In the wake of the bungled prosecution of then-U.S. Sen. Ted Stevens, several U.S. Senators called for the Justice Department to apologize to the family of their late former colleague and fire the prosecutors responsible for failure to turn over evidence to the defense as required.
The strongest statements came from Sen. Orrin Hatch, R.-Utah, a close friend of Stevens who served as a character witness during the five-week trial in 2008. Hatch told the newspaper The Hill that the Justice Department prosecuted the case against Stevens "vindictively" and urged the disbarment of the government lawyers responsible. Hatch said the prosecutors ignored exculpatory evidence that "should have said to them, 'This man should never have been indicted to begin with.'"
Sen. Lindsey Graham, R.-S.C., said that "If you look at the particulars of that case, the system melted down and trophy-hunting became sort of the focus."

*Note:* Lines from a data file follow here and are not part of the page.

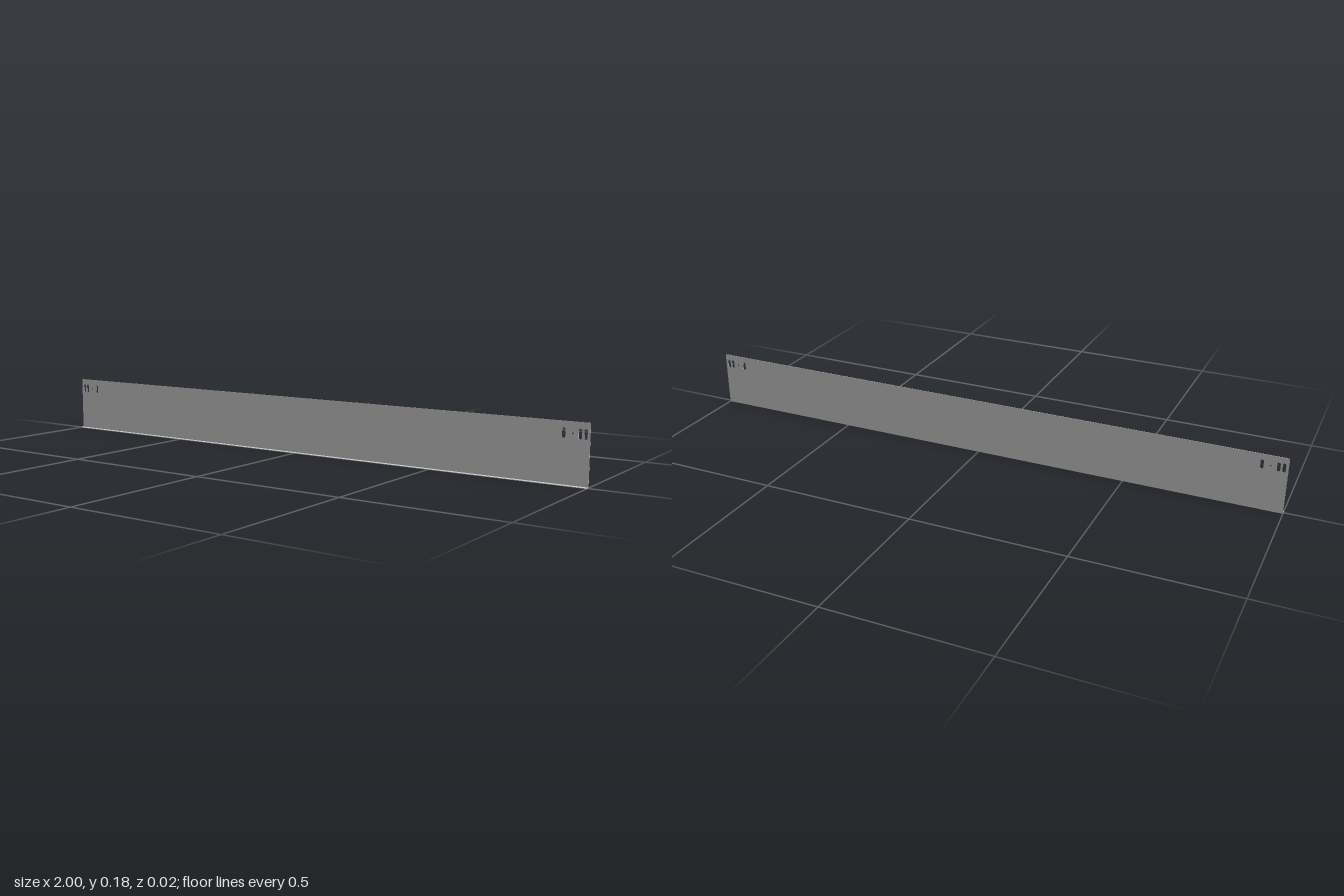
import * as THREE from 'three';

const T = 0.0012;       // sheet thickness
const HEIGHT = 0.184;
const BACK = -0.008;    // rear face of the sheet
const DEPTH = 0.016;
const HOLE_Y = 0.15;

// Upright slot with rounded ends; a slot as tall as it is wide is a round hole
function slot(x, y, width, height) {
  const r = width / 2, h = (height - width) / 2;
  const path = new THREE.Path();
  path.absarc(x, y + h, r, 0, Math.PI, false);
  path.absarc(x, y - h, r, Math.PI, Math.PI * 2, false);
  path.closePath();
  return path;
}

export function createModel() {
  const group = new THREE.Group();
  const material = new THREE.MeshStandardMaterial({ color: 0xcccccc });

  // Upright sheet with mirrored rows of mounting holes
  const sheet = new THREE.Shape([
    new THREE.Vector2(-1, 0), new THREE.Vector2(1, 0),
    new THREE.Vector2(1, HEIGHT), new THREE.Vector2(-1, HEIGHT),
  ]);
  for (const side of [-1, 1]) {
    for (const x of [0.922, 0.971, 0.987]) {
      sheet.holes.push(slot(side * x, HOLE_Y, 0.01, 0.03));
    }
    sheet.holes.push(slot(side * 0.948, HOLE_Y, 0.005, 0.005));
  }
  const panel = new THREE.Mesh(
    new THREE.ExtrudeGeometry(sheet, { depth: T, bevelEnabled: false, curveSegments: 8 }),
    material,
  );
  panel.name = 'panel';
  panel.position.z = BACK;
  group.add(panel);

  // Narrow lip folded forward along the bottom edge
  const lip = new THREE.Mesh(new THREE.BoxGeometry(2, T, DEPTH - T), material);
  lip.name = 'bottomLip';
  lip.position.set(0, T / 2, BACK + T + (DEPTH - T) / 2);
  group.add(lip);

  return group;
}
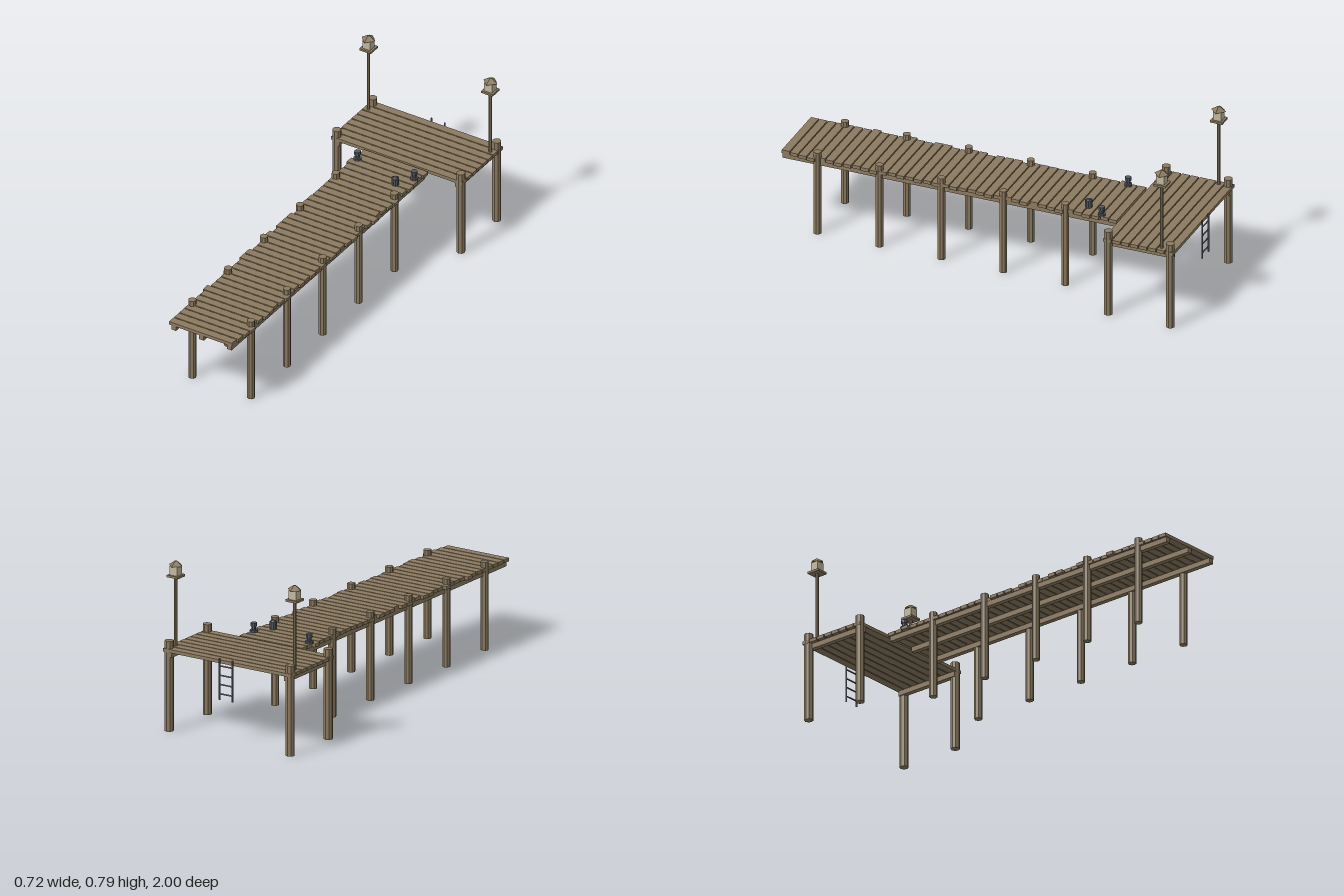
import * as THREE from 'three';

const mat = (name, color) => {
  const m = new THREE.MeshStandardMaterial({ color });
  m.name = name;
  m.flatShading = true;
  return m;
};

export function createModel() {
  const wood = mat('weathered wood', 0x8b7a5f);
  const glass = mat('lantern cream', 0xc2b89c);
  const metal = mat('ladder steel', 0x686c73);
  const iron = mat('dark iron', 0x545761);

  const root = new THREE.Group();
  root.name = 'pier';
  const group = (name) => {
    const g = new THREE.Group();
    g.name = name;
    root.add(g);
    return g;
  };
  const add = (parent, name, geo, m, x, y, z) => {
    const mesh = new THREE.Mesh(geo, m);
    mesh.name = name;
    mesh.position.set(x, y, z);
    parent.add(mesh);
    return mesh;
  };
  const box = (p, name, m, w, h, d, x, y, z) =>
    add(p, name, new THREE.BoxGeometry(w, h, d), m, x, y, z);
  // upright cylinder spanning y0 to y1
  const rod = (p, name, m, r, y0, y1, x, z, sides = 8, rTop = r) =>
    add(p, name, new THREE.CylinderGeometry(rTop, r, y1 - y0, sides), m, x, (y0 + y1) / 2, z);

  // Deck planks: uneven along the walkway, even on the platform
  const pitch = 0.0432, plankY = 0.381, plankH = 0.016;
  const walkway = group('walkway');
  const shifts = [-0.004, 0, 0.003, 0.006, -0.005, -0.001, 0.004];
  for (let i = 0; i < 38; i++) {
    const width = 0.342 + ((i * 5) % 4 - 1.5) * 0.007;
    box(walkway, 'walkwayPlank', wood, width, plankH, 0.038,
      shifts[i % 7], plankY, 0.981 - i * pitch);
  }
  const platform = group('platform');
  for (let i = 0; i < 8; i++) {
    box(platform, 'platformPlank', wood, 0.694, plankH, 0.038,
      0, plankY, -0.666 - i * pitch);
  }

  // Beams under the deck
  for (const x of [-0.147, 0, 0.147]) {
    box(walkway, 'walkwayBeam', wood, 0.024, 0.024, 1.63, x, 0.361, 0.183);
  }
  for (const x of [-0.317, 0.317]) {
    box(platform, 'platformBeam', wood, 0.024, 0.024, 0.33, x, 0.361, -0.815);
  }

  const posts = group('posts');
  const lanterns = group('lanterns');
  const bollards = group('bollards');
  for (const s of [-1, 1]) {
    // Support posts
    for (let i = 0; i < 5; i++) {
      rod(posts, 'walkwayPost', wood, 0.0185, 0, 0.415, s * 0.155, 0.828 - i * 0.302);
    }
    for (const z of [-0.664, -0.966]) {
      rod(posts, 'platformPost', wood, 0.0207, 0, 0.424, s * 0.328, z);
    }

    // Lantern on a pole
    const lx = s * 0.322, lz = -0.922;
    rod(lanterns, 'lanternPole', wood, 0.0078, 0.385, 0.713, lx, lz);
    box(lanterns, 'lanternTray', wood, 0.06, 0.01, 0.06, lx, 0.717, lz);
    box(lanterns, 'lanternBody', glass, 0.04, 0.045, 0.04, lx, 0.743, lz);
    rod(lanterns, 'lanternRoof', wood, 0.036, 0.765, 0.786, lx, lz, 4, 0.006);

    // Mooring bollard
    const bx = s * 0.15, bz = -0.555;
    rod(bollards, 'bollardBase', iron, 0.019, 0.388, 0.399, bx, bz);
    rod(bollards, 'bollardStem', iron, 0.01, 0.398, 0.418, bx, bz);
    rod(bollards, 'bollardCap', iron, 0.015, 0.416, 0.432, bx, bz);
  }

  // Bucket with a low lid and grip
  const bucket = group('bucket');
  rod(bucket, 'bucketBody', iron, 0.016, 0.388, 0.424, 0.102, -0.472, 10, 0.018);
  rod(bucket, 'bucketLid', iron, 0.013, 0.424, 0.43, 0.102, -0.472, 10, 0.009);

  // Ladder at the far end
  const ladder = group('ladder');
  for (const x of [-0.035, 0.035]) {
    rod(ladder, 'ladderRail', metal, 0.0042, 0.205, 0.4, x, -0.9955);
  }
  for (const y of [0.233, 0.277, 0.32, 0.364]) {
    const rung = add(ladder, 'ladderRung',
      new THREE.CylinderGeometry(0.0035, 0.0035, 0.07, 6), metal, 0, y, -0.9955);
    rung.rotation.z = Math.PI / 2;
  }

  return root;
}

The Hill noted that some Senators contacted by the newspaper would not offer public comment on the Stevens case but suggested that the failed prosecution had "made the agency gun-shy to go after other lawmakers accused of wrongdoing."